Moreover, the Commission launched today a series of public consultations on the priorities of the EU that should be reflected in the next Multiannual Financial Framework. This follows the publication of the Commission reflection paper on the future of EU finances on 28 June 2017 and of the Commission White Paper on the future of Europe on 1 March 2017, which encouraged all citizens to join the discussion on the key decisions impacting our common future.

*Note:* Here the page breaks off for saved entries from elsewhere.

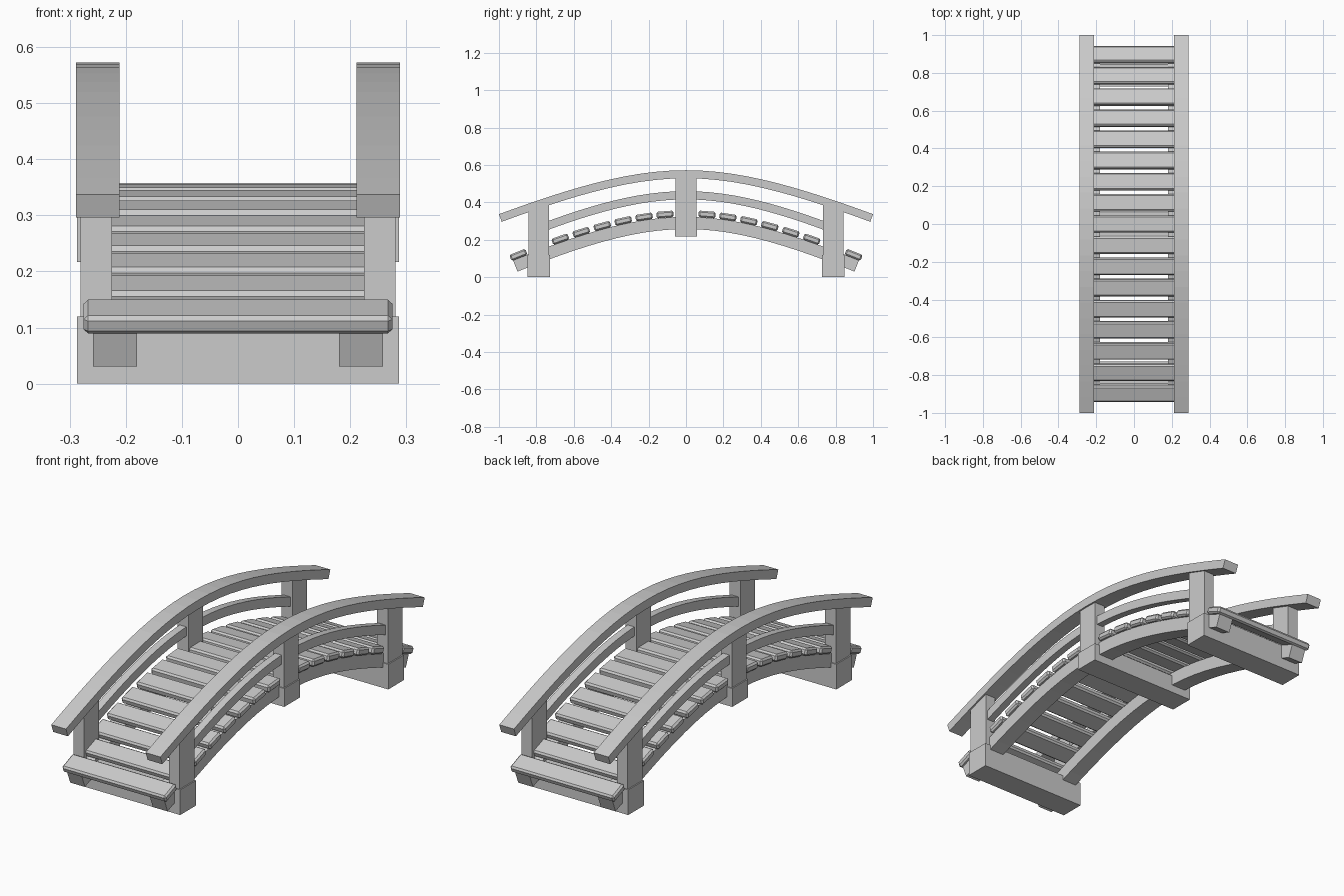
import bpy, bmesh
from math import sqrt, atan
from mathutils import Matrix, Vector

if "Cube" in bpy.data.objects:
    bpy.data.objects.remove(bpy.data.objects["Cube"])


def arc(top, s, a):
    """Arch height and slope functions: rounded crown, nearly straight ends."""
    z = lambda y: top - sqrt(a * a + s * s * y * y) + a
    slope = lambda y: -s * s * y / sqrt(a * a + s * s * y * y)
    return z, slope


def finish(name, bm):
    bmesh.ops.recalc_face_normals(bm, faces=bm.faces)
    mesh = bpy.data.meshes.new(name)
    bm.to_mesh(mesh)
    bm.free()
    ob = bpy.data.objects.new(name, mesh)
    bpy.context.collection.objects.link(ob)
    return ob


def box(name, lo, hi, bevel=0, matrix=Matrix()):
    bm = bmesh.new()
    lo, hi = Vector(lo), Vector(hi)
    bmesh.ops.create_cube(bm, size=1, matrix=Matrix.Translation((lo + hi) / 2)
                          @ Matrix.Diagonal((*(hi - lo), 1)))
    if bevel:
        bmesh.ops.bevel(bm, geom=bm.edges[:], offset=bevel, segments=1,
                        affect='EDGES', profile=0.5)
    bm.transform(matrix)
    return finish(name, bm)


def arched_beam(name, curve, half_len, depth, x0, x1, n=24):
    """Sweep a rectangle along the arch, with square-cut ends."""
    z, slope = curve
    bm = bmesh.new()
    prev = None
    for i in range(n + 1):
        y = half_len * (2 * i / n - 1)
        top = Vector((0, y, z(y)))
        low = top - Vector((0, -slope(y), 1)).normalized() * depth
        ring = [bm.verts.new((x, p.y, p.z))
                for x, p in ((x0, top), (x1, top), (x1, low), (x0, low))]
        if prev:
            for k in range(4):
                m = (k + 1) % 4
                bm.faces.new((prev[k], prev[m], ring[m], ring[k]))
        if i in (0, n):
            bm.faces.new(ring)
        prev = ring
    return finish(name, bm)


handrail = arc(0.572, 0.45, 0.313)
midrail = arc(0.46, 0.5, 0.345)
stringer = arc(0.3225, 0.5, 0.345)
deck = arc(0.34, 0.5, 0.345)

for side, s in (("left", -1), ("right", 1)):
    # Arched rails and supporting stringers
    arched_beam(f"handrail_{side}", handrail, 1.0, 0.043, s * 0.211, s * 0.289)
    arched_beam(f"middle_rail_{side}", midrail, 0.77, 0.044, s * 0.235, s * 0.27)
    arched_beam(f"stringer_{side}", stringer, 0.925, 0.065, s * 0.18, s * 0.258)
    # Posts
    x0, x1 = sorted((s * 0.225, s * 0.281))
    for pos, y, z0, z1 in (("front", -0.787, 0.11, 0.385),
                           ("middle", 0, 0.29, 0.535),
                           ("back", 0.787, 0.11, 0.385)):
        box(f"post_{pos}_{side}", (x0, y - 0.055, z0), (x1, y + 0.055, z1))

# Cross beams under the posts
for pos, y, z0, z1 in (("front", -0.787, 0, 0.12), ("middle", 0, 0.217, 0.305),
                       ("back", 0.787, 0, 0.12)):
    box(f"cross_beam_{pos}", (-0.287, y - 0.06, z0), (0.287, y + 0.06, z1))

# Deck planks following the arch
for i in range(-8, 9):
    y = i * 0.112
    m = Matrix.Translation((0, y, deck[0](y))) @ Matrix.Rotation(atan(deck[1](y)), 4, 'X')
    box(f"plank_{i + 9}", (-0.275, -0.046, -0.0175), (0.275, 0.046, 0.0175), 0.008, m)
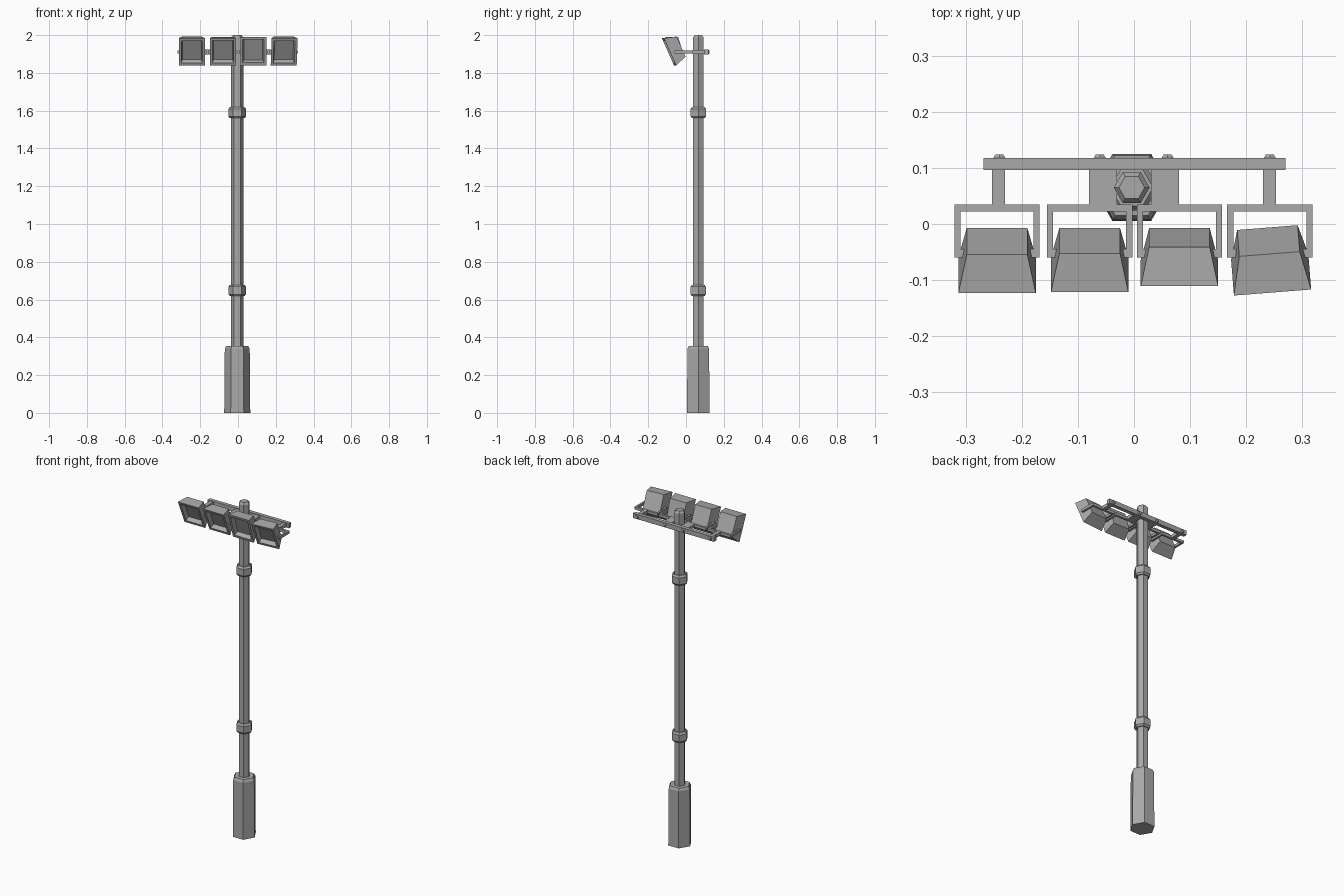
import bpy
import bmesh
import math
from mathutils import Matrix, Vector

cube = bpy.data.objects.get("Cube")
if cube:
    bpy.data.objects.remove(cube, do_unlink=True)


def material(name, value):
    mat = bpy.data.materials.new(name)
    mat.use_nodes = True
    color = (value, value, value, 1)
    mat.diffuse_color = color
    mat.node_tree.nodes["Principled BSDF"].inputs["Base Color"].default_value = color
    return mat


STEEL = material("grey_steel", 0.40)
GLASS = material("dark_lamp_glass", 0.30)
POLE = Vector((-0.004, 0.065, 0))


def finish(name, bm, mats=(STEEL,)):
    bmesh.ops.recalc_face_normals(bm, faces=bm.faces)
    mesh = bpy.data.meshes.new(name)
    bm.to_mesh(mesh)
    bm.free()
    for mat in mats:
        mesh.materials.append(mat)
    obj = bpy.data.objects.new(name, mesh)
    bpy.context.collection.objects.link(obj)
    return obj


def add_box(bm, x0, x1, y0, y1, z0, z1):
    size = Matrix.Diagonal((x1 - x0, y1 - y0, z1 - z0, 1))
    mid = Matrix.Translation(((x0 + x1) / 2, (y0 + y1) / 2, (z0 + z1) / 2))
    bmesh.ops.create_cube(bm, size=1, matrix=mid @ size)


def box(name, *bounds):
    bm = bmesh.new()
    add_box(bm, *bounds)
    return finish(name, bm)


def bridge(bm, a, b):
    n = len(a)
    return [bm.faces.new((a[i], a[(i + 1) % n], b[(i + 1) % n], b[i])) for i in range(n)]


def hex_stack(name, profile):
    """Six-sided column from (radius, height) pairs."""
    bm = bmesh.new()
    rings = [[bm.verts.new(POLE + Vector((r * math.cos(k * math.pi / 3),
                                          r * math.sin(k * math.pi / 3), z)))
              for k in range(6)] for r, z in profile]
    for a, b in zip(rings, rings[1:]):
        bridge(bm, a, b)
    bm.faces.new(rings[0])
    bm.faces.new(rings[-1])
    return finish(name, bm)


def lamp(name, x, y, tilt, yaw):
    """Tapered floodlight housing with a recessed glass."""
    bm = bmesh.new()
    # half width, half height, depth position: back, rim, rim inside, glass
    loops = [(0.054, 0.058, 0.033), (0.069, 0.079, -0.033),
             (0.056, 0.064, -0.033), (0.050, 0.056, -0.008)]
    rings = [[bm.verts.new((sx * w, d, sz * h))
              for sx, sz in ((-1, -1), (1, -1), (1, 1), (-1, 1))] for w, h, d in loops]
    for a, b in zip(rings, rings[1:]):
        bridge(bm, a, b)
    bm.faces.new(rings[0])
    bm.faces.new(rings[-1]).material_index = 1
    obj = finish(name, bm, (STEEL, GLASS))
    obj.location = (x, y, 1.925)
    obj.rotation_euler = (math.radians(tilt), 0, math.radians(yaw))


# Pole, base and collars
hex_stack("base", [(0.069, 0), (0.066, 0.34), (0.058, 0.355)])
hex_stack("pole", [(0.032, 0.3), (0.032, 1.988), (0.023, 2.0)])
for label, z in (("lower", 0.648), ("upper", 1.59)):
    hex_stack(label + "_collar", [(0.038, z - 0.03), (0.047, z - 0.02),
                                  (0.047, z + 0.02), (0.038, z + 0.03)])

# Crossbar with arms and clamp blocks reaching forward
box("crossbar", -0.268, 0.27, 0.096, 0.118, 1.897, 1.925)
for side, s in (("left", 1), ("right", -1)):
    for part, a, b in (("outer_arm", 0.23, 0.253), ("clamp_block", 0.03, 0.08)):
        x0, x1 = sorted((s * a, s * b))
        box(f"{side}_{part}", x0, x1, 0.035, 0.097, 1.901, 1.921)

# Bolts on the back of the crossbar
for i, x in enumerate((-0.24, -0.061, 0.06, 0.242)):
    bm = bmesh.new()
    bmesh.ops.create_cone(bm, cap_ends=True, segments=6, radius1=0.012, radius2=0.008,
                          depth=0.006, matrix=Matrix.Translation((x, 0.121, 1.911))
                          @ Matrix.Rotation(-math.pi / 2, 4, "X"))
    finish(f"bolt_{i + 1}", bm)

# Forked brackets, hinge pins and lamps: x, depth, tilt, yaw
LAMPS = ((-0.244, -0.061, 24, 0), (-0.079, -0.060, 23, 0),
         (0.081, -0.056, 17, 0), (0.242, -0.060, 24, 4.5))
for i, (x, y, tilt, yaw) in enumerate(LAMPS):
    bm = bmesh.new()
    add_box(bm, x - 0.076, x + 0.076, 0.022, 0.035, 1.903, 1.919)
    for s in (-1, 1):
        x0, x1 = sorted((x + s * 0.065, x + s * 0.076))
        add_box(bm, x0, x1, -0.06, 0.022, 1.903, 1.919)
        x0, x1 = sorted((x + s * 0.054, x + s * 0.066))
        add_box(bm, x0, x1, -0.06, -0.045, 1.904, 1.918)
    finish(f"bracket_{i + 1}", bm)
    lamp(f"lamp_{i + 1}", x, y, tilt, yaw)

Resources are stretched at the seams but the EU budget is expected to continue investing for growth, jobs and innovation while addressing the major challenges of the decade to come – the digital revolution, globalisation, climate change, as well as migration, defence and security. Citizens have until 8 March to say where they think the EU has the most value added and where it should focus its investment power to maximise the impact of each euro invested. They are invited to give feedback on how the current EU policies and programmes of the EU – such as cohesion and youth policies, support to innovation and businesses and investments in strategic digital, transport and energy infrastructures — work and could further be improved in terms of performance, simplification or opportunities for synergies between funds. The results of this consultation will feed into the ongoing reflection on the next MFF alongside options and ideas already put on the table by Member States, local authorities and private stakeholders.

Published by the European Commission